I can’t really describe how it felt to be eye to eye with a bird in flight. Amazing! He went over and landed on the dingy, so I swam over and got more photos of him and his buddy. They stayed aboard, even when we all climbed on, and caught a ride all the way back to the Millennium!
We enjoyed lunch back on board, followed by a 4 and a half mile hike into the Tortoise Natural Reserve (La Galapaguera). The weather was overcast, and a bit humid. We came upon five different tortoises in the wild. An absolute giant had half-buried himself under the dry vegetation! One, a 10-12 year old, according to Tommy, was not numbered…meaning it was a natural hatching that occurred on the island. He reported that in to the powers that be, and was glad to see that that was occurring. It meant the group was doing well beyond human intervention.
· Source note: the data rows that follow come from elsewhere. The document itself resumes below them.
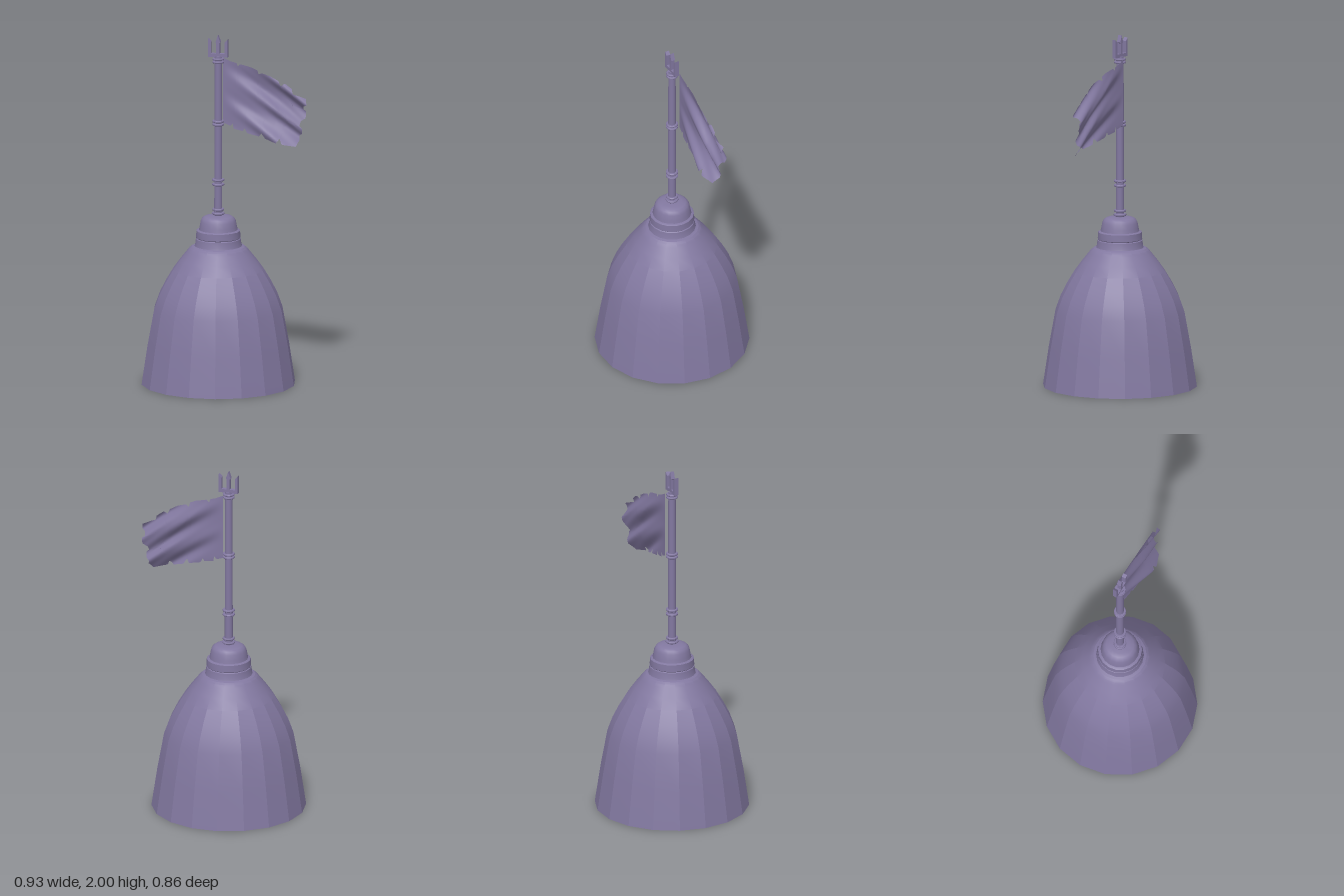
import * as THREE from 'three';
import { toCreasedNormals } from 'three/addons/utils/BufferGeometryUtils.js';

const AXIS_X = -0.033; // the tower and pole stand slightly off centre
const violet = new THREE.MeshStandardMaterial({ color: 0x8278a0, side: THREE.DoubleSide });
violet.name = 'dusty violet';

function add(parent, name, geometry, x = 0, y = 0, z = 0) {
  const mesh = new THREE.Mesh(geometry, violet);
  mesh.name = name;
  mesh.position.set(x, y, z);
  parent.add(mesh);
  return mesh;
}

const lathe = (points, sides, crease) => toCreasedNormals(
  new THREE.LatheGeometry(points.map(p => new THREE.Vector2(...p)), sides, Math.PI / 2), crease);

// Point at fraction t along a polyline of [x, y] pairs, measured by length
function makeEdge(points) {
  const path = new THREE.CurvePath();
  for (let i = 1; i < points.length; i++) {
    path.add(new THREE.LineCurve(new THREE.Vector2(...points[i - 1]), new THREE.Vector2(...points[i])));
  }
  return t => path.getPoint(t);
}

// Height-dependent fan plus diagonal folds that grow toward the free end
function clothDepth(x, y) {
  const u = (x + 0.012) / 0.477;
  const top = 1.865 - 0.46 * u;
  const v = THREE.MathUtils.clamp((top - y) / (0.375 - 0.11 * u), -0.1, 1.1);
  const s = y + 0.5 * x + 0.25 * x * x;
  return -0.035 + u * (0.12 * v - 0.012)
    + 0.017 * Math.min(1, u * 1.6) * Math.sin(s * 40 + 0.8)
    + 0.006 * u * Math.sin(s * 75 + x * 9);
}

// Tattered cloth: a patch blended between four ragged edges
function flagGeometry() {
  const top = makeEdge([[-0.012, 1.865], [0.03, 1.845], [0.065, 1.835], [0.07, 1.815], [0.085, 1.83],
    [0.15, 1.815], [0.185, 1.8], [0.19, 1.775], [0.21, 1.785], [0.26, 1.77], [0.305, 1.745],
    [0.32, 1.715], [0.34, 1.73], [0.38, 1.7], [0.39, 1.67], [0.41, 1.665], [0.46, 1.645]]);
  const bottom = makeEdge([[-0.012, 1.49], [0.03, 1.475], [0.045, 1.49], [0.05, 1.46], [0.105, 1.45],
    [0.115, 1.468], [0.13, 1.44], [0.2, 1.425], [0.215, 1.447], [0.235, 1.415], [0.3, 1.395],
    [0.32, 1.42], [0.335, 1.39], [0.41, 1.375]]);
  const right = makeEdge([[0.46, 1.645], [0.467, 1.61], [0.445, 1.6], [0.44, 1.58], [0.457, 1.57],
    [0.455, 1.53], [0.43, 1.515], [0.425, 1.49], [0.442, 1.475], [0.44, 1.445], [0.42, 1.43],
    [0.425, 1.41], [0.41, 1.375]]);
  const left = makeEdge([[-0.012, 1.865], [-0.012, 1.49]]);
  const geo = new THREE.PlaneGeometry(1, 1, 90, 60);
  const pos = geo.attributes.position;
  const [a, b, c, d] = [top(0), top(1), bottom(0), bottom(1)];
  for (let i = 0; i < pos.count; i++) {
    const u = pos.getX(i) + 0.5, v = 0.5 - pos.getY(i);
    const T = top(u), B = bottom(u), L = left(v), R = right(v);
    const blend = k => (1 - v) * T[k] + v * B[k] + (1 - u) * L[k] + u * R[k]
      - (1 - v) * ((1 - u) * a[k] + u * b[k]) - v * ((1 - u) * c[k] + u * d[k]);
    const x = blend('x'), y = blend('y');
    pos.setXYZ(i, x, y, clothDepth(x, y));
  }
  geo.computeVertexNormals();
  return geo;
}

// Flat upright prong cut from an outline
function prong(points) {
  const geo = new THREE.ExtrudeGeometry(new THREE.Shape(points.map(p => new THREE.Vector2(...p))),
    { depth: 0.024, bevelEnabled: false });
  return geo.translate(0, 0, -0.012);
}

export function createModel() {
  const model = new THREE.Group();
  model.name = 'flagTower';
  const tower = new THREE.Group();
  tower.name = 'tower';
  tower.position.x = AXIS_X;
  model.add(tower);

  // Open bell-shaped roof: faceted below, smoother near the top
  add(tower, 'dome', lathe([[0.435, 0], [0.402, 0.22], [0.364, 0.43], [0.335, 0.51], [0.3, 0.58],
    [0.255, 0.655], [0.215, 0.71], [0.175, 0.76], [0.163, 0.775], [0.15, 0.785], [0.128, 0.792]], 18, 0.29));

  // Stepped collar and rounded cap
  add(tower, 'collar', lathe([[0.136, 0.785], [0.131, 0.8], [0.127, 0.83], [0.122, 0.834],
    [0.126, 0.838], [0.124, 0.877], [0.118, 0.881], [0.108, 0.883]], 18, 0.6));
  add(tower, 'cap', lathe([[0.11, 0.88], [0.106, 0.9], [0.1, 0.93], [0.092, 0.947], [0.078, 0.957],
    [0.055, 0.962], [0, 0.964]], 18, 0.6));

  // Pole with paired rings
  const pole = new THREE.CylinderGeometry(0.021, 0.023, 0.93, 16);
  add(tower, 'pole', pole, 0, 1.415);
  for (const [y, r] of [[0.975, 0.036], [0.998, 0.034], [1.142, 0.035], [1.168, 0.035],
    [1.487, 0.034], [1.505, 0.034], [1.846, 0.033], [1.863, 0.033]]) {
    const h = 0.006;
    add(tower, 'poleRing', lathe([[0.02, y - h], [r - 0.003, y - h], [r, y - h / 2],
      [r, y + h / 2], [r - 0.003, y + h], [0.02, y + h]], 16, 0.6));
  }

  // Three-pronged finial
  const finial = new THREE.Group();
  finial.name = 'finial';
  tower.add(finial);
  add(finial, 'crossbar', new THREE.BoxGeometry(0.112, 0.02, 0.024), 0, 1.885);
  add(finial, 'middleProng', prong([[-0.009, 1.88], [0.009, 1.88], [0.009, 1.955], [0.014, 1.96],
    [0, 2], [-0.014, 1.96], [-0.009, 1.955]]));
  for (const side of [-1, 1]) {
    const outline = [[0.04, 1.876], [0.057, 1.876], [0.057, 1.98], [0.04, 1.962]];
    add(finial, 'sideProng', prong(outline.map(([x, y]) => [side * x, y])));
  }

  // Ragged flag
  add(model, 'flag', flagGeometry());
  return model;
}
He pointed out that they were living on their fat reserves until the rains came. The “foliage” consisted of dead leaves, dried grasses and sticks-for-trees. The only greenery, a type of cotton, the tortoises don’t eat. This is one of the species that will thrive with the coming of El Niño —it isn’t all bad news! With the rains come much food for land creatures. We sat down as a group near one of the tortoises, quietly observing. He actually turned around and walked towards us!
His movements were slow and meticulous. It almost reminded me of the old Disney animatronic robots. We spent some quality time just watching each other. His lack of urgency was contagious. Oftentimes, there is so much to see on these trips, and so few precious hours, sometimes I’d feel a frenzied push to experience (and photograph) as much as possible. Looking into ancient eyes, I slowed my pace and sat with him, and with my silent friends as we all just marveled. For more information and other art I have done with the tortoises, click here.) My artist's inspiration for today.
Please check out the photo album for additional pictures!